Skip to main page content
Access keys NCBI Homepage MyNCBI Homepage Main Content Main Navigation
, 76 (4), 426-434

Association of Cannabis Use in Adolescence and Risk of Depression, Anxiety, and Suicidality in Young Adulthood: A Systematic Review and Meta-analysis


Association of Cannabis Use in Adolescence and Risk of Depression, Anxiety, and Suicidality in Young Adulthood: A Systematic Review and Meta-analysis

Gabriella Gobbi et al. JAMA Psychiatry.

Erratum in

  • Error in Discussion Section.
    JAMA Psychiatry. 2019 Apr 1;76(4):447. doi: 10.1001/jamapsychiatry.2019.0464. JAMA Psychiatry. 2019. PMID: 30865235 No abstract available.


Importance: Cannabis is the most commonly used drug of abuse by adolescents in the world. While the impact of adolescent cannabis use on the development of psychosis has been investigated in depth, little is known about the impact of cannabis use on mood and suicidality in young adulthood.

Objective: To provide a summary estimate of the extent to which cannabis use during adolescence is associated with the risk of developing subsequent major depression, anxiety, and suicidal behavior.

Data sources: Medline, Embase, CINAHL, PsycInfo, and Proquest Dissertations and Theses were searched from inception to January 2017.

Study selection: Longitudinal and prospective studies, assessing cannabis use in adolescents younger than 18 years (at least 1 assessment point) and then ascertaining development of depression in young adulthood (age 18 to 32 years) were selected, and odds ratios (OR) adjusted for the presence of baseline depression and/or anxiety and/or suicidality were extracted.

Data extraction and synthesis: Study quality was assessed using the Research Triangle Institute item bank on risk of bias and precision of observational studies.
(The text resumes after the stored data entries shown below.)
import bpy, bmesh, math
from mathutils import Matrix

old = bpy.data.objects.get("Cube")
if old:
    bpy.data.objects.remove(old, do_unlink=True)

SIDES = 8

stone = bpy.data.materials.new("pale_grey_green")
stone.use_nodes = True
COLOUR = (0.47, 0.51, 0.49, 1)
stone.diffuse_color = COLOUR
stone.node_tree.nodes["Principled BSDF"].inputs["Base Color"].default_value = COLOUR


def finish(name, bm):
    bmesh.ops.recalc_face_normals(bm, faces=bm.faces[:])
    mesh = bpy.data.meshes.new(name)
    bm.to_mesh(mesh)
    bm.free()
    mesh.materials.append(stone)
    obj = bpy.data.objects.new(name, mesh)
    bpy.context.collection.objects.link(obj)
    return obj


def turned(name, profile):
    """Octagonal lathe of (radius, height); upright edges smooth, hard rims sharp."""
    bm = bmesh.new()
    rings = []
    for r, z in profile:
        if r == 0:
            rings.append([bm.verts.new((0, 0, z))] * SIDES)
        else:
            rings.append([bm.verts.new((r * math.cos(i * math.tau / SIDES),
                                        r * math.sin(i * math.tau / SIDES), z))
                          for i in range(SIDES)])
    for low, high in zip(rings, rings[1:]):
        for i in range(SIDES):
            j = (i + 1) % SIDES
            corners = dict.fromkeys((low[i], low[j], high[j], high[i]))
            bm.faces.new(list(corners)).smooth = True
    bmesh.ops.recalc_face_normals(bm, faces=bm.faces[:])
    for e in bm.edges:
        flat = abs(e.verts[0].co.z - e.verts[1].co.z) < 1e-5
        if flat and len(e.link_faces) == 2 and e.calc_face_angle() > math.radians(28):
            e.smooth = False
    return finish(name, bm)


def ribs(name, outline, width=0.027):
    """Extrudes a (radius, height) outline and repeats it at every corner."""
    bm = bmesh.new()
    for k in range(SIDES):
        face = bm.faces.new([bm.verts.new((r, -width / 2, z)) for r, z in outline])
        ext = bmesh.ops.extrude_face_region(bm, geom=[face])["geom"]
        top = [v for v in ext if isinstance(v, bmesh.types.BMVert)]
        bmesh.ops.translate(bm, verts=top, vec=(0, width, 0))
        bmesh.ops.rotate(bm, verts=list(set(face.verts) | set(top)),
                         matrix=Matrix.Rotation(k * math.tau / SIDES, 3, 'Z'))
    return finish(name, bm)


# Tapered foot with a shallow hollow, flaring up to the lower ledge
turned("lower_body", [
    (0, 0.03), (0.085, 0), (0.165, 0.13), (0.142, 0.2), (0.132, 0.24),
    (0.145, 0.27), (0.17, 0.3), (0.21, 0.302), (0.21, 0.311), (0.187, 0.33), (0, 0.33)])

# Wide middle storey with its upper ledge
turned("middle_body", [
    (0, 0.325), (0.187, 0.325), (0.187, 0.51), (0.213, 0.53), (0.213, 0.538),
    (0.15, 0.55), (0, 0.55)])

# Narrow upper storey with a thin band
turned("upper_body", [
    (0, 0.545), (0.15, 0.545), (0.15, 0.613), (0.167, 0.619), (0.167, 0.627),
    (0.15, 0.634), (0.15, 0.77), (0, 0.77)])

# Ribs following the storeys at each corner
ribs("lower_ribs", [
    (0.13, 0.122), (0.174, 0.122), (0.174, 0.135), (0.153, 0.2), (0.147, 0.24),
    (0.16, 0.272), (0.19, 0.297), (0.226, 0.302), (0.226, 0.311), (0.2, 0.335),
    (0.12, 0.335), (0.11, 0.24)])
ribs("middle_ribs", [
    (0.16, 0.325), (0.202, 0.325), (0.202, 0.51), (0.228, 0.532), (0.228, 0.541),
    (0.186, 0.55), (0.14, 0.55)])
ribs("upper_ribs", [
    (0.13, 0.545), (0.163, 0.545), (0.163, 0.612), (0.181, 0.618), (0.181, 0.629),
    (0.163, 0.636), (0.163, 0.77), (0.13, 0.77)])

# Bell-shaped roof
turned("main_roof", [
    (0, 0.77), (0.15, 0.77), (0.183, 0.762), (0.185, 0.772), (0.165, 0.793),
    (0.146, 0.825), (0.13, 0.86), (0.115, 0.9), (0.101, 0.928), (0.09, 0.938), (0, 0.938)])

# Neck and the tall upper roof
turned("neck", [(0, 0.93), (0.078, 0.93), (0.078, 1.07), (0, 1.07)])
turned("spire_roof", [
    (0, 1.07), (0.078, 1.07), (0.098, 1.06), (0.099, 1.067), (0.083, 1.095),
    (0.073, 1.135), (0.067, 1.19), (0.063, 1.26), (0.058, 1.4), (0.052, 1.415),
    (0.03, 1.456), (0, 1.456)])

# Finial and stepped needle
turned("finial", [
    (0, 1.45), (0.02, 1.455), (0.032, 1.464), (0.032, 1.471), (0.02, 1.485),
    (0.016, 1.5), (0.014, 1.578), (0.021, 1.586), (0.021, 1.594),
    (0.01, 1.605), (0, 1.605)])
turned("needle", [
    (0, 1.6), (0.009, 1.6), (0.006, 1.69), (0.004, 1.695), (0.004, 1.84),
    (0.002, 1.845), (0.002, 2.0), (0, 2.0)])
Two reviewers conducted all review stages independently. Selected data were pooled using random-effects meta-analysis.

Main outcomes and measures: The studies assessing cannabis use and depression at different points from adolescence to young adulthood and reporting the corresponding OR were included. In the studies selected, depression was diagnosed according to the third or fourth editions of Diagnostic and Statistical Manual of Mental Disorders or by using scales with predetermined cutoff points.

Results: After screening 3142 articles, 269 articles were selected for full-text review, 35 were selected for further review, and 11 studies comprising 23 317 individuals were included in the quantitative analysis. The OR of developing depression for cannabis users in young adulthood compared with nonusers was 1.37 (95% CI, 1.16-1.62; I2 = 0%). The pooled OR for anxiety was not statistically significant: 1.18 (95% CI, 0.84-1.67; I2 = 42%). The pooled OR for suicidal ideation was 1.50 (95% CI, 1.11-2.03; I2 = 0%), and for suicidal attempt was 3.46 (95% CI, 1.53-7.84, I2 = 61.3%).

Conclusions and relevance: Although individual-level risk remains moderate to low and results from this study should be confirmed in future adequately powered prospective studies, the high prevalence of adolescents consuming cannabis generates a large number of young people who could develop depression and suicidality attributable to cannabis. This is an important public health problem and concern, which should be properly addressed by health care policy.

Conflict of interest statement

Conflict of Interest Disclosures: Dr Gobbi received a grant (which was not related to this meta-analysis) for the study of cannabidiol in neuropathic pain by the Quebec Ministry of Economy, Science and Innovation with the participation of Aurora Cannabis Inc. As of July 1, 2018, Dr Ware has been employed by Canopy Growth Corporation, a Canadian-licensed cannabis producer; this affiliation was disclosed at the time of the appointment, and his involvement in the study was prior to all discussions about this appointment. No other conflicts were reported.


Figure 1.
Figure 1.. Selection Process for Study Inclusion in the Systematic Review and Meta-analysis
Figure 2.
Figure 2.. Forest Plot Showing Adjusted Odds Ratio (OR) and 95% CIs for Depression and Anxiety in Young Adulthood According to Cannabis Use in Individual Studies
Figure 3.
Figure 3.. Forest Plot Showing Adjusted Odds Ratio (OR) and 95% CIs for Suicidal Ideations and Attempts According to Cannabis Use in Individual Studies

Similar articles

See all similar articles

Cited by 11 articles

See all "Cited by" articles

Publication types

MeSH terms